*TASK DATA*

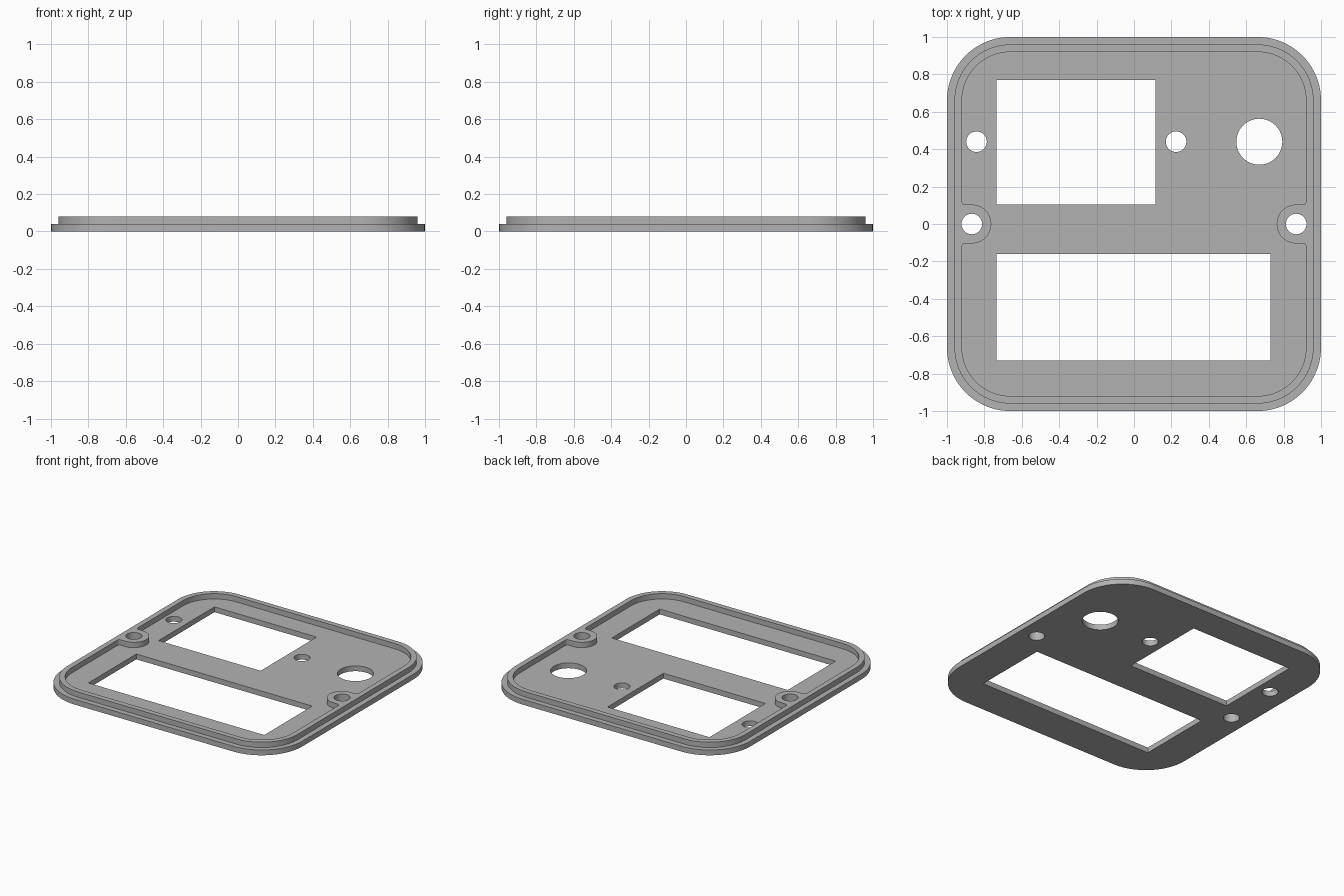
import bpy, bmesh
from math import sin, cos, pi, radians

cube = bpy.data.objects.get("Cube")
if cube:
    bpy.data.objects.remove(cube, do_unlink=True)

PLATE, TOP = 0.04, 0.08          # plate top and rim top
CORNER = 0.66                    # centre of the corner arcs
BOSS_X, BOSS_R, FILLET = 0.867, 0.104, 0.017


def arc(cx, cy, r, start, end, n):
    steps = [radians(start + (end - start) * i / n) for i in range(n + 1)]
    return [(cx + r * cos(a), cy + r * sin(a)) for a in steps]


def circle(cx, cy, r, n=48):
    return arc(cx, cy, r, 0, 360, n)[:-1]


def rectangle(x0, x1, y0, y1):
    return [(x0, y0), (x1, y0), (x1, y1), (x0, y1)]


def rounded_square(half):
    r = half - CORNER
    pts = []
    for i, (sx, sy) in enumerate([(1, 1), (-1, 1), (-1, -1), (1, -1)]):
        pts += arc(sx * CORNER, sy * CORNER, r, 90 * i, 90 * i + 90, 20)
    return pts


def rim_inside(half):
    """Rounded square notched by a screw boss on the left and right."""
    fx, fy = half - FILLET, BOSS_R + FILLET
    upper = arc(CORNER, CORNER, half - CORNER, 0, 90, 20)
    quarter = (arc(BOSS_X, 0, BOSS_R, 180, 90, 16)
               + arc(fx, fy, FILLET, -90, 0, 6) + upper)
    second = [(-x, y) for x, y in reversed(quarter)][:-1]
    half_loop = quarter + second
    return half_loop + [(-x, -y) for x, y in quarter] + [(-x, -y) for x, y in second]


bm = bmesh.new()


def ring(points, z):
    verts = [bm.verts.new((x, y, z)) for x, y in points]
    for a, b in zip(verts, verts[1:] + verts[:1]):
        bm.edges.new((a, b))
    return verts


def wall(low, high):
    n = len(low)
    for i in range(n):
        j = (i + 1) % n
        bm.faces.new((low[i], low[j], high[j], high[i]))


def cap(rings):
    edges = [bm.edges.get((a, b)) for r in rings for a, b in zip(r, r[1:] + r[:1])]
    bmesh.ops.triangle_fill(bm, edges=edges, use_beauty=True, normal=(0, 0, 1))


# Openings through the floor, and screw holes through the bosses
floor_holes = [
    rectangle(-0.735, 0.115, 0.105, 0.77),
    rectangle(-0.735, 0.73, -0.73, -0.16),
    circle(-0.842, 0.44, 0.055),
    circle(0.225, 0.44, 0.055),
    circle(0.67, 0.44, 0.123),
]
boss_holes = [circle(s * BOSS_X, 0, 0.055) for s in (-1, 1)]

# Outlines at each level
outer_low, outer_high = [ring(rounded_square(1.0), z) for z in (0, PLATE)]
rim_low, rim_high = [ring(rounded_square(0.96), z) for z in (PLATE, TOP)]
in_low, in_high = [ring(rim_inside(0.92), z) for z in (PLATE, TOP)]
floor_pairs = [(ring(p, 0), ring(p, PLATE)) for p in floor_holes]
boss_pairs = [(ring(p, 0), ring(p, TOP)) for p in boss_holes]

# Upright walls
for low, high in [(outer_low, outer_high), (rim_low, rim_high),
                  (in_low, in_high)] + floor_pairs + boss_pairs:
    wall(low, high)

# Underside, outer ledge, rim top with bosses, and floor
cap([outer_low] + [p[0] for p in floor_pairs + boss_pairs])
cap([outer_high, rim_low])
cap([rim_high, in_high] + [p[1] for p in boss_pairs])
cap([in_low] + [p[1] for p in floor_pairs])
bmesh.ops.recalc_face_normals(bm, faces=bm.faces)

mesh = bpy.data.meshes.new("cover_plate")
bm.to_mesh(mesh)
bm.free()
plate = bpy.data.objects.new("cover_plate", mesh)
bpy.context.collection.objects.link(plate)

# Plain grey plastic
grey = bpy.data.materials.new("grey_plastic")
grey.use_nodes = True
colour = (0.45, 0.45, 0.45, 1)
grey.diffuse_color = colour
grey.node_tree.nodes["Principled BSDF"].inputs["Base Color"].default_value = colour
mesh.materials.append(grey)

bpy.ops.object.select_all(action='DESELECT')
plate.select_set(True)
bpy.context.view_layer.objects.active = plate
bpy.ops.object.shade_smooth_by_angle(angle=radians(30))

*TASK TO CARRY OUT*
Return the lines from the line containing "bpy.context.view_layer.objects.active = plate" to the end of the entries above, exactly as they appear and with no other output.

*SOLUTION TO THE EXERCISE*
bpy.context.view_layer.objects.active = plate
bpy.ops.object.shade_smooth_by_angle(angle=radians(30))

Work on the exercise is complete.